vertical $\displaystyle N=mg\cos{\theta}+m\frac{v^{2}}{r}\sin{\theta}$ ------------------------------------------------------------------------------------------------------------------------------------ ----------- horizontal $\displaystyle F=mg\sin{\theta}-m\frac{v^{2}}{r}\cos{\theta}$

Sorry could I just ask how you got the $\displaystyle +m\frac{v^{2}}{r}\sin{\theta}$ and the $\displaystyle -m\frac{v^{2}}{r}\cos{\theta}$?

I know that the $\displaystyle \frac{v^2}{r}$ is the acceleration, but how did you go about including these in your equations?

Thanks again for all the help.
• Apr 2nd 2010, 09:13 AM
Haytham
You have 3 forces, weight, friction and the reaction.

You chose this coordinate system
http://i270.photobucket.com/albums/j...Screenshot.png
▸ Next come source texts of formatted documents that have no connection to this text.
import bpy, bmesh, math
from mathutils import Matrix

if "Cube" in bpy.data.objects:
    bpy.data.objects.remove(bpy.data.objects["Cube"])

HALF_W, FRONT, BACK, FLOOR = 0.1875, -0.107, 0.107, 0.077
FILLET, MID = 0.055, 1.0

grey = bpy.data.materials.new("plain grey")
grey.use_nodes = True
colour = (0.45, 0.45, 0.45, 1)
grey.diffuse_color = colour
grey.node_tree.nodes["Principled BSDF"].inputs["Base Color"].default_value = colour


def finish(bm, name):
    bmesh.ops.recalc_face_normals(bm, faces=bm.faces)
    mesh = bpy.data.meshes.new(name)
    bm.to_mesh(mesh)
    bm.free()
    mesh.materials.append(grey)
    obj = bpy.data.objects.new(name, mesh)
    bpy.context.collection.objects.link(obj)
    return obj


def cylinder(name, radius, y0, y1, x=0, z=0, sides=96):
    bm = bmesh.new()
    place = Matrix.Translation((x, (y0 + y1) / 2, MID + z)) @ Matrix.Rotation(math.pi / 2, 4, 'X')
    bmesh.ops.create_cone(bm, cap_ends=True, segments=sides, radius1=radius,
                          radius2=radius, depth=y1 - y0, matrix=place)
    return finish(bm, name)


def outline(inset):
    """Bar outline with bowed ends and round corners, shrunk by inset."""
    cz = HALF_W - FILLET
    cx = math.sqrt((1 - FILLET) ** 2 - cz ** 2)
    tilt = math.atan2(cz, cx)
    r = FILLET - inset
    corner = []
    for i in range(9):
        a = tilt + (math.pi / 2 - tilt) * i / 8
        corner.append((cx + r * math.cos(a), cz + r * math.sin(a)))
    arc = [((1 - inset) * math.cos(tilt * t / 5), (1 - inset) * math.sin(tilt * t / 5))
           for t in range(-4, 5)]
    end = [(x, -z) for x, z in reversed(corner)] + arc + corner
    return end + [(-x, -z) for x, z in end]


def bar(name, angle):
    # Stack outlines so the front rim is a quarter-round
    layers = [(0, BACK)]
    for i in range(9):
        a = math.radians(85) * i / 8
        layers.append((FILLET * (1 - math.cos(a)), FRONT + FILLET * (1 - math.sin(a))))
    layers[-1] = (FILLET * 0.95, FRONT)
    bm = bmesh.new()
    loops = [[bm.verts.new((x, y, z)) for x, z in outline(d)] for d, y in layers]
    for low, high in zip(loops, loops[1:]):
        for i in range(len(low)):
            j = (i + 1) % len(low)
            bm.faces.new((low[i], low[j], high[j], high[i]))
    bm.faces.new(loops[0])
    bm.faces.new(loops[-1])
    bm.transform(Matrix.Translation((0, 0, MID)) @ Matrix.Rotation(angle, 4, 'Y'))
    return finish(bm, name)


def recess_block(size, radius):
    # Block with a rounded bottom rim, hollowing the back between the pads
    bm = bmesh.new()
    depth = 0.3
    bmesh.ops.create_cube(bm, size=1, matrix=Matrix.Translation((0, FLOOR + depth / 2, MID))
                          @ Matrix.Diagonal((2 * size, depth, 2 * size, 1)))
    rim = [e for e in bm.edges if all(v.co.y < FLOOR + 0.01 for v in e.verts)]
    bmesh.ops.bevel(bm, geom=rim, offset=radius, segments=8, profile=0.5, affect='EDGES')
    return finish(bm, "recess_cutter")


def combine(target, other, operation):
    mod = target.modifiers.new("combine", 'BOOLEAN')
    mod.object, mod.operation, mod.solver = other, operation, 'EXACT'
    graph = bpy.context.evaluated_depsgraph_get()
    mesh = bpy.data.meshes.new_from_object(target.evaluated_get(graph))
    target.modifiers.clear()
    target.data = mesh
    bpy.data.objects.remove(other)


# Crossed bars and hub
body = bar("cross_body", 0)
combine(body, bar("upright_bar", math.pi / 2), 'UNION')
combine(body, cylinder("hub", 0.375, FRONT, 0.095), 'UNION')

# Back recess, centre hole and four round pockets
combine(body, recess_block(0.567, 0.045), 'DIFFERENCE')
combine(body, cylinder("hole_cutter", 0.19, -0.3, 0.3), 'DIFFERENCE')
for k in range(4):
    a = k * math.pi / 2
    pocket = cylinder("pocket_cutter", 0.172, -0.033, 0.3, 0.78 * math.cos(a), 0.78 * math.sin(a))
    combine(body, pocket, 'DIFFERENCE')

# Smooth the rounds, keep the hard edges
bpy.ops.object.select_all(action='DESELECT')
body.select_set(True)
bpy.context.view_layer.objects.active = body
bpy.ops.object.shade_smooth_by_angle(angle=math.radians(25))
As the movement is circular you know there is an inward net force represented in red (its the sum of the 3 forces) and its value is $\displaystyle F_{net}=m\frac{v^{2}}{r}$

now, you just decompose the forces in the axis

xx axis
$\displaystyle F_x=-\mu N$
$\displaystyle W_x=mg\sin{\theta}$
$\displaystyle F_{net/x}=m\frac{v^{2}}{r}\cos{\theta}$

yy axis
$\displaystyle N_y=N$
$\displaystyle W_y=-mg\cos{\theta}$
$\displaystyle F_{net/y}=m\frac{v^{2}}{r}\sin{\theta}$

and the sum of the 3 forces must be equal to the net force

xx axis
$\displaystyle m\frac{v^{2}}{r}\cos{\theta}=mg\sin{\theta}-\mu N$

yy axis
$\displaystyle m\frac{v^{2}}{r}\sin{\theta}=N-mg\cos{\theta}$

if you wish to, you could try to solve it again using a different set of coordinates. vertical (parallel to the W) and horizontal (parallel to the net force), i find it simpler.

Quote:

Also for the second part of the question do I just calculate the value of the normal force?
yes
• Apr 2nd 2010, 09:16 AM
craig
Thank you so much for that! Really helps, thankyou.